In 2000, 36 years after his father died, Ted read a book called Easy Peasy, by Lesley Glaister, about a man who had hung himself because of war time experiences. This made Ted think about his father’s death. He wanted to know every detail about his father’s life during the war. He talked to his sister, aunt and uncle, looked for war time records and photographs, and he read his father’s letters and diary. He also read books about depression.
Ted recalls that he became obsessed with what had happened. He wrote about the events that had taken place before his father’s death, what happened on the day he died and what happened afterwards. Ted says that he reconstructed his father’s war time career. Ted believes that his father suffered from survivor guilt, because he had been ill with appendicitis and had not been able to accompany his men on the day that many of them died in action.
Ted tried to understand what had happened on the day his father died and what had led to his death. His father had not been happy where he worked in a bank, but Ted thinks that his father felt that if he left the bank he would be leaving his colleagues in a difficult situation, rather as he had done in the war when he had had appendicitis.

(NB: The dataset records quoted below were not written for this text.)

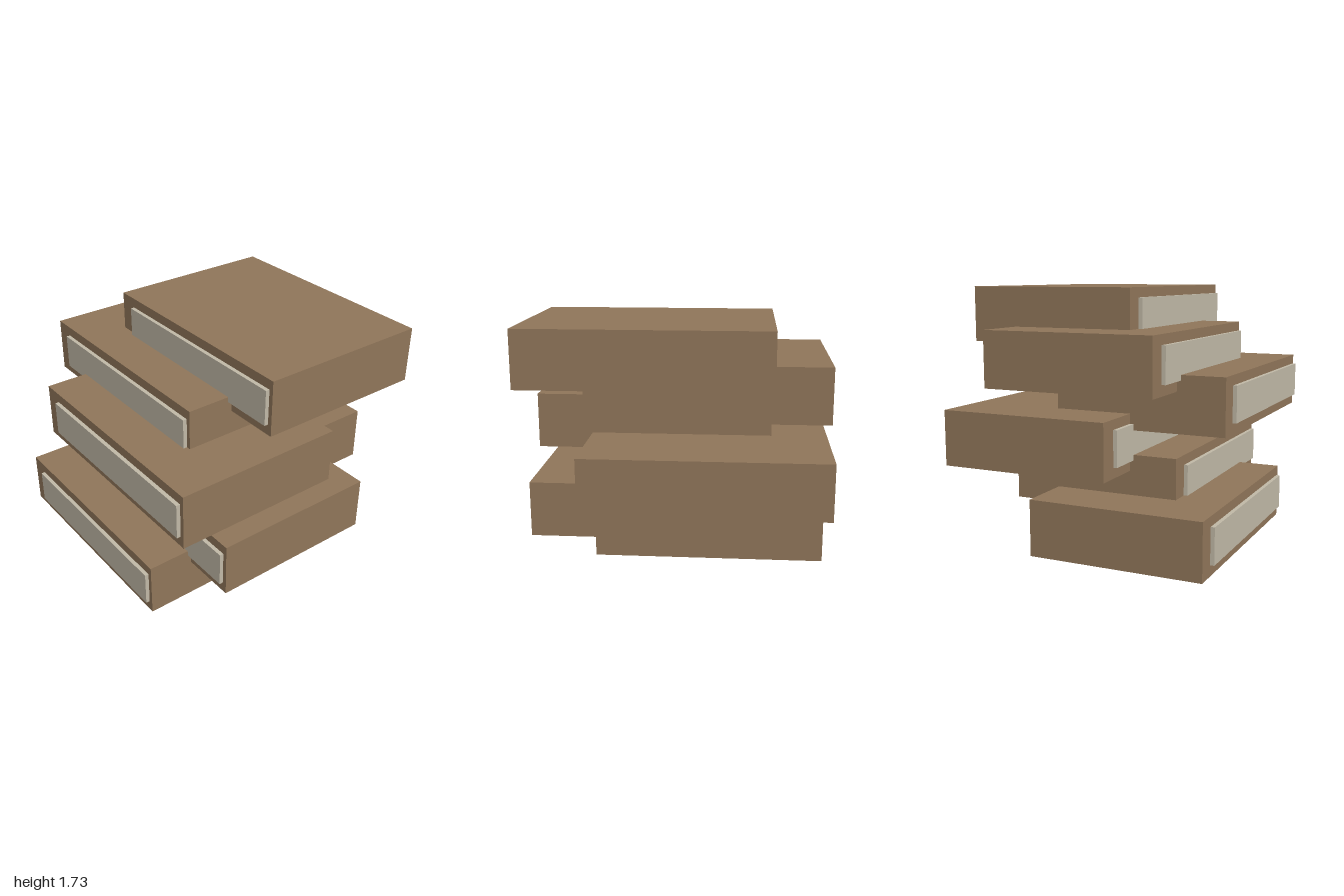
import * as THREE from 'three';

const WIDTH = 1.62, HEIGHT = 0.378, DEPTH = 1.185, STEP = 0.27;

export function createModel() {
  const model = new THREE.Group();
  model.name = 'stackedBlocks';

  const brown = new THREE.MeshStandardMaterial({ color: 0x8f7559 });
  brown.name = 'brown';
  const paleStone = new THREE.MeshStandardMaterial({ color: 0xc0b8a6 });
  paleStone.name = 'paleStone';

  const blockGeometry = new THREE.BoxGeometry(WIDTH, HEIGHT, DEPTH);
  const panelGeometry = new THREE.BoxGeometry(1.455, 0.24, 0.054);

  // Six overlapping storeys: sideways shift alternates, depth steps back in threes
  for (let i = 0; i < 6; i++) {
    const storey = new THREE.Group();
    storey.name = `storey${i + 1}`;
    storey.position.set(
      i % 2 ? 0.19 : -0.19,
      HEIGHT / 2 + i * STEP,
      0.905 - (i % 3) * 0.325 - DEPTH / 2
    );

    const block = new THREE.Mesh(blockGeometry, brown);
    block.name = 'block';

    // Front panel, half sunk into the block and set off towards +x
    const panel = new THREE.Mesh(panelGeometry, paleStone);
    panel.name = 'frontPanel';
    panel.position.set(0.0525, 0.003, DEPTH / 2);

    storey.add(block, panel);
    model.add(storey);
  }
  return model;
}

Ted says that he no longer feels so angry with his father and that perhaps his reconstruction of his father’s life and his writing has made him feel less angry and less guilty about what happened. Although he was only a child when his father died he says he did feel some guilt about what happened, perhaps because he beat his father at cards, which his father disliked.
Ted did not go to the funeral or the inquest. At the inquest the coroner’s verdict was that Ted’s father took his own life. His mother would have preferred the verdict he took his own life while of unsound mind. She was sure her husband was depressed and ill and she perceived that the coroner thought that perhaps other matters, such as financial difficulties, were involved.
Ted got involved with the support group SOBS (Survivors of Bereavement by Suicide). He found that talking about his father to others who had been bereaved by suicide was helpful. Talking to others helped him to remember what his father was like.
Ted still believes that even though his father might have been ill with depression he should not have taken his own life. Ted believes that his father fell down on his responsibilities, and that suicide is not a morally acceptable action. Ted regrets that his father was not part of his life for so many years as he was growing up, and he has not absolved him for what he did so many years ago.
Looking back, Ted feels that his father’s suicide gave him strength to deal with adversity. He knows that he survived his father’s death so he can survive other difficult events in his life. He thinks his father’s death also made him more adventurous and gave him creative insight, intellectual curiosity, and the ability to take risks.
Ted was interviewed in October 2007.